Represent the world and culture of Windforge: Windforge will be based in a rich and interesting world to explore and experience, and it is important that the art reflects this. Much of the fashion and technology of the game derives its inspiration from dieselpunk, and as a result much of the art will be dieselpunk inspired. I’ll write a bit more on how dieselpunk was chosen below. I’m also interested in exploring the contrast between the natural environment and human-made technology, and I believe the art will be a great way to show this.
High quality and easily recognizable: The art of Windforge will probably be the first thing that people will see and notice in the game. I would love it if people are able to instantly recognize our game just by looking at a screen shot. We also believe that the art style will help distinguish us from other games in this genre. This is part of the reason that we chose to use a hand drawn 2D art style over a rendered and lit up 3D. (Not to mention that it probably helps keep our costs down.) Personally, I love hand drawn art in games, and I also love that the final game will likely look very close to our concepts because the art is hand drawn.
I have a confession to make. I didn’t know what dieselpunk was before I started designing this game. We originally chose steampunk for our framework to design Windforge’s technology, culture, art, etc. We felt that steampunk fit well with the do-it-yourself, inventor, and crafting culture, that we wanted to portray in the game. (Please refer to the links section at the bottom for more information about steampunk and dieselpunk.)
However, in our early concepts based on steampunk, I always found that what I was seeing wasn’t quite right and I didn’t know how to articulate it properly. I wanted something kind of like steampunk but grittier and more down to earth. An inside joke around the office even started that we need to “make it 30% dirtier”. Eventually, I was introduced to dieselpunk and I thought it was a perfect framework to design the game.
This choice also helped constrain and refine the objects and technology found in the game, which in turn affected the gameplay. I believe we found ourselves in a feedback loop between the art, game world, and gameplay, where everything inspires, constrains, and supports everything else.
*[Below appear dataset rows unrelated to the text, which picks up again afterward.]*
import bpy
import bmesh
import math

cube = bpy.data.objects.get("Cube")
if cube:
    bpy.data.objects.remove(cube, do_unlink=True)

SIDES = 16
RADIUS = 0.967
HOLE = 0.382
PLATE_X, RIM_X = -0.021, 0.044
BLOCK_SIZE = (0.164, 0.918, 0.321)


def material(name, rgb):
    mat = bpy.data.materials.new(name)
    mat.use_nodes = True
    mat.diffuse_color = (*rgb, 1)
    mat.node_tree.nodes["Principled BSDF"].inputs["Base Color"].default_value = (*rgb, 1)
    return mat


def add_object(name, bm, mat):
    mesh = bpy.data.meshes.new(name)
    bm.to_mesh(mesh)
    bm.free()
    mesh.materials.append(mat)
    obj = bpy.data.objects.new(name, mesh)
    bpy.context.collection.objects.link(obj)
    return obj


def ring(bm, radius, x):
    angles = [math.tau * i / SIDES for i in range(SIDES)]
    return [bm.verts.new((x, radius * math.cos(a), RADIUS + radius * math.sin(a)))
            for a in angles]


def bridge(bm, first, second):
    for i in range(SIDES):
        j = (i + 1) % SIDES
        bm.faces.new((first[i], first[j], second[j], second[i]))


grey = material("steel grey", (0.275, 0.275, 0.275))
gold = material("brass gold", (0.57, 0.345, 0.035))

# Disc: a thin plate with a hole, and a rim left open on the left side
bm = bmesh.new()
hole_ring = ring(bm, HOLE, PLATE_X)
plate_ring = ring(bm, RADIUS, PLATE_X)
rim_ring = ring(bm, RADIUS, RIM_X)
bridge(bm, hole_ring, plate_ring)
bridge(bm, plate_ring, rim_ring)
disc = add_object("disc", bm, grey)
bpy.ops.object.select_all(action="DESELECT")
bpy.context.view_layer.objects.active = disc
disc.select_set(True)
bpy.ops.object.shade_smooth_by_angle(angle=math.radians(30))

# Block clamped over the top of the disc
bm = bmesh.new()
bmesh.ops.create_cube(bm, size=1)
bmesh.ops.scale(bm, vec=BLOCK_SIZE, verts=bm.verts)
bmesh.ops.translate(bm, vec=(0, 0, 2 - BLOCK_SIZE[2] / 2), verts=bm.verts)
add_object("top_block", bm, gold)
I think this synergy will show, and I hope it will help create something special that people will love.
Steampunk vs Dieselpunk: http://www.lindsaykitson.com/2012/03/05/steampunk-vs-dieselpunk
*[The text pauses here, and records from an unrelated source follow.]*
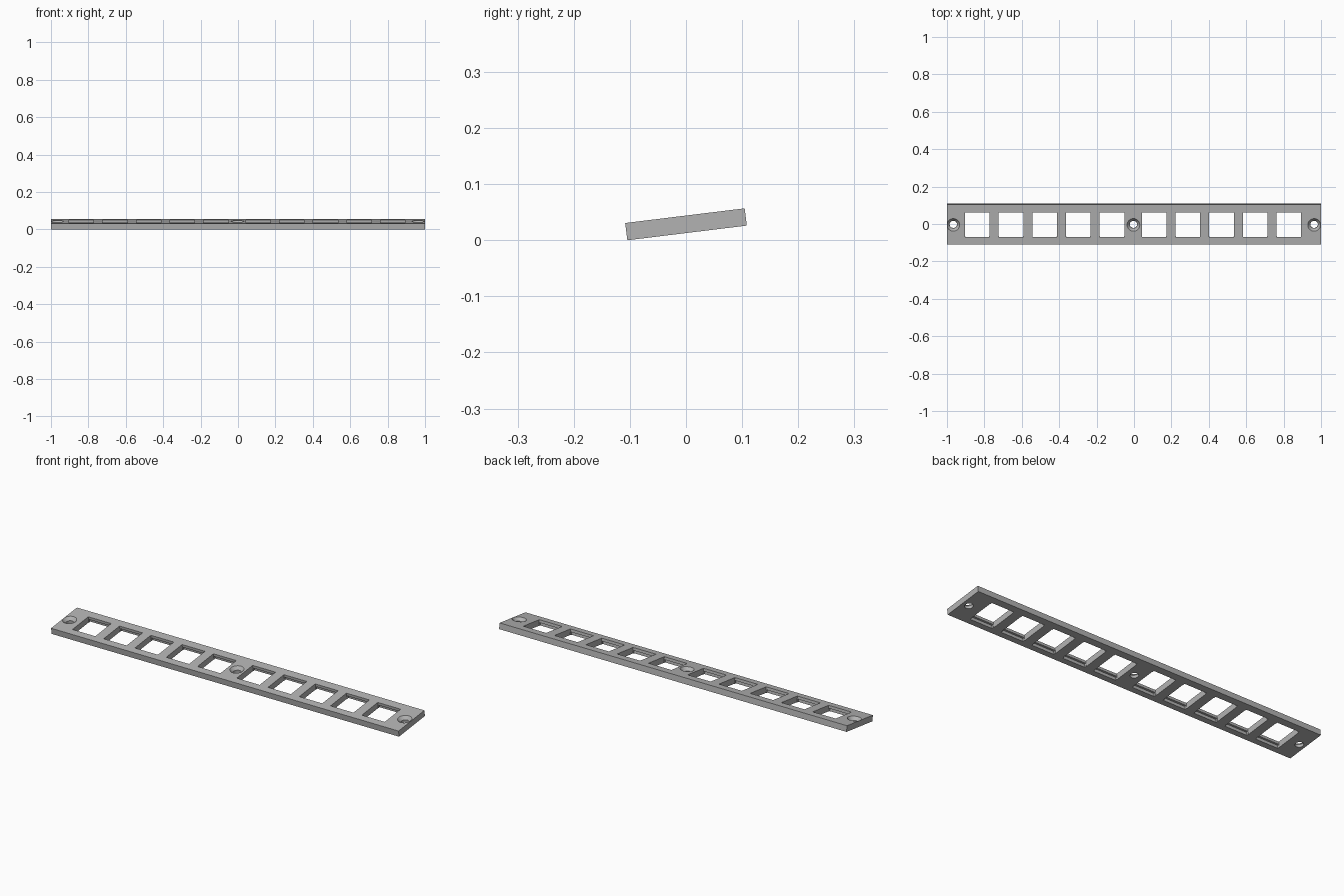
import bpy, bmesh, math
from mathutils import Matrix, Vector

cube = bpy.data.objects.get("Cube")
if cube:
    bpy.data.objects.remove(cube, do_unlink=True)

LENGTH, WIDTH, THICK = 2.0, 0.2145, 0.031
TILT = math.radians(7)
OFF_X, OFF_Y = -0.005, -0.003      # layout is slightly off-centre
HOLE, PITCH, GROUP = 0.132, 0.18, 0.473
LIP, CLIP = 0.0145, 0.0095         # lip left above the clip recess, recess depth

grey = bpy.data.materials.new("plate grey")
grey.use_nodes = True
grey.diffuse_color = (0.45, 0.45, 0.45, 1)
grey.node_tree.nodes["Principled BSDF"].inputs["Base Color"].default_value = (0.45, 0.45, 0.45, 1)


def add_box(bm, centre, size):
    m = Matrix.Translation(centre) @ Matrix.Diagonal((*size, 1))
    bmesh.ops.create_cube(bm, size=1, matrix=m)


def add_lathe(bm, centre, profile, sides=32):
    rings = []
    for r, z in profile:
        rings.append([bm.verts.new(centre + Vector((r * math.cos(a), r * math.sin(a), z)))
                      for a in (math.tau * i / sides for i in range(sides))])
    for low, high in zip(rings, rings[1:]):
        for i in range(sides):
            j = (i + 1) % sides
            bm.faces.new((low[i], low[j], high[j], high[i]))
    bm.faces.new(rings[0][::-1])
    bm.faces.new(rings[-1])


def make_object(name, bm):
    mesh = bpy.data.meshes.new(name)
    bm.to_mesh(mesh)
    bm.free()
    mesh.materials.append(grey)
    ob = bpy.data.objects.new(name, mesh)
    bpy.context.collection.objects.link(ob)
    return ob


# Plain strip
bm = bmesh.new()
add_box(bm, (0, 0, 0), (LENGTH, WIDTH, THICK))
plate = make_object("mounting_plate", bm)

# Two groups of five square openings, each with clip recesses underneath
windows, recesses, screws = bmesh.new(), bmesh.new(), bmesh.new()
recess_top = THICK / 2 - LIP
for side in (-1, 1):
    for i in range(-2, 3):
        x = OFF_X + side * GROUP + i * PITCH
        add_box(windows, (x, OFF_Y, 0), (HOLE, HOLE, THICK * 2))
        add_box(recesses, (x, OFF_Y, recess_top - THICK / 2),
                (HOLE - 0.004, HOLE + 2 * CLIP, THICK))

# Three countersunk screw holes
top = THICK / 2
for x in (-0.963, 0, 0.966):
    add_lathe(screws, Vector((x + OFF_X * 0.6, OFF_Y, 0)),
              [(0.02, -THICK), (0.02, top - 0.016), (0.034, top), (0.034, THICK)])

# Cut everything out of the strip
cutters = [make_object("opening_cutter", windows), make_object("recess_cutter", recesses),
           make_object("screw_cutter", screws)]
for cutter in cutters:
    cutter.hide_render = True
    mod = plate.modifiers.new(cutter.name, "BOOLEAN")
    mod.operation, mod.solver, mod.object = "DIFFERENCE", "EXACT", cutter
bpy.context.view_layer.update()
cut = bpy.data.meshes.new_from_object(plate.evaluated_get(bpy.context.evaluated_depsgraph_get()))
plate.modifiers.clear()
plate.data = cut
for cutter in cutters:
    bpy.data.objects.remove(cutter, do_unlink=True)

# Tilt the strip about its length and rest it on the ground
cut.transform(Matrix.Rotation(TILT, 4, "X"))
cut.transform(Matrix.Translation((0, 0, -min(v.co.z for v in cut.vertices))))
bpy.ops.object.select_all(action="DESELECT")
plate.select_set(True)
bpy.context.view_layer.objects.active = plate
bpy.ops.object.shade_smooth_by_angle(angle=math.radians(30))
Dieselpunk hovercraft art link: http://www.hayenmill.deviantart.com/art/Dieselpunk-142841452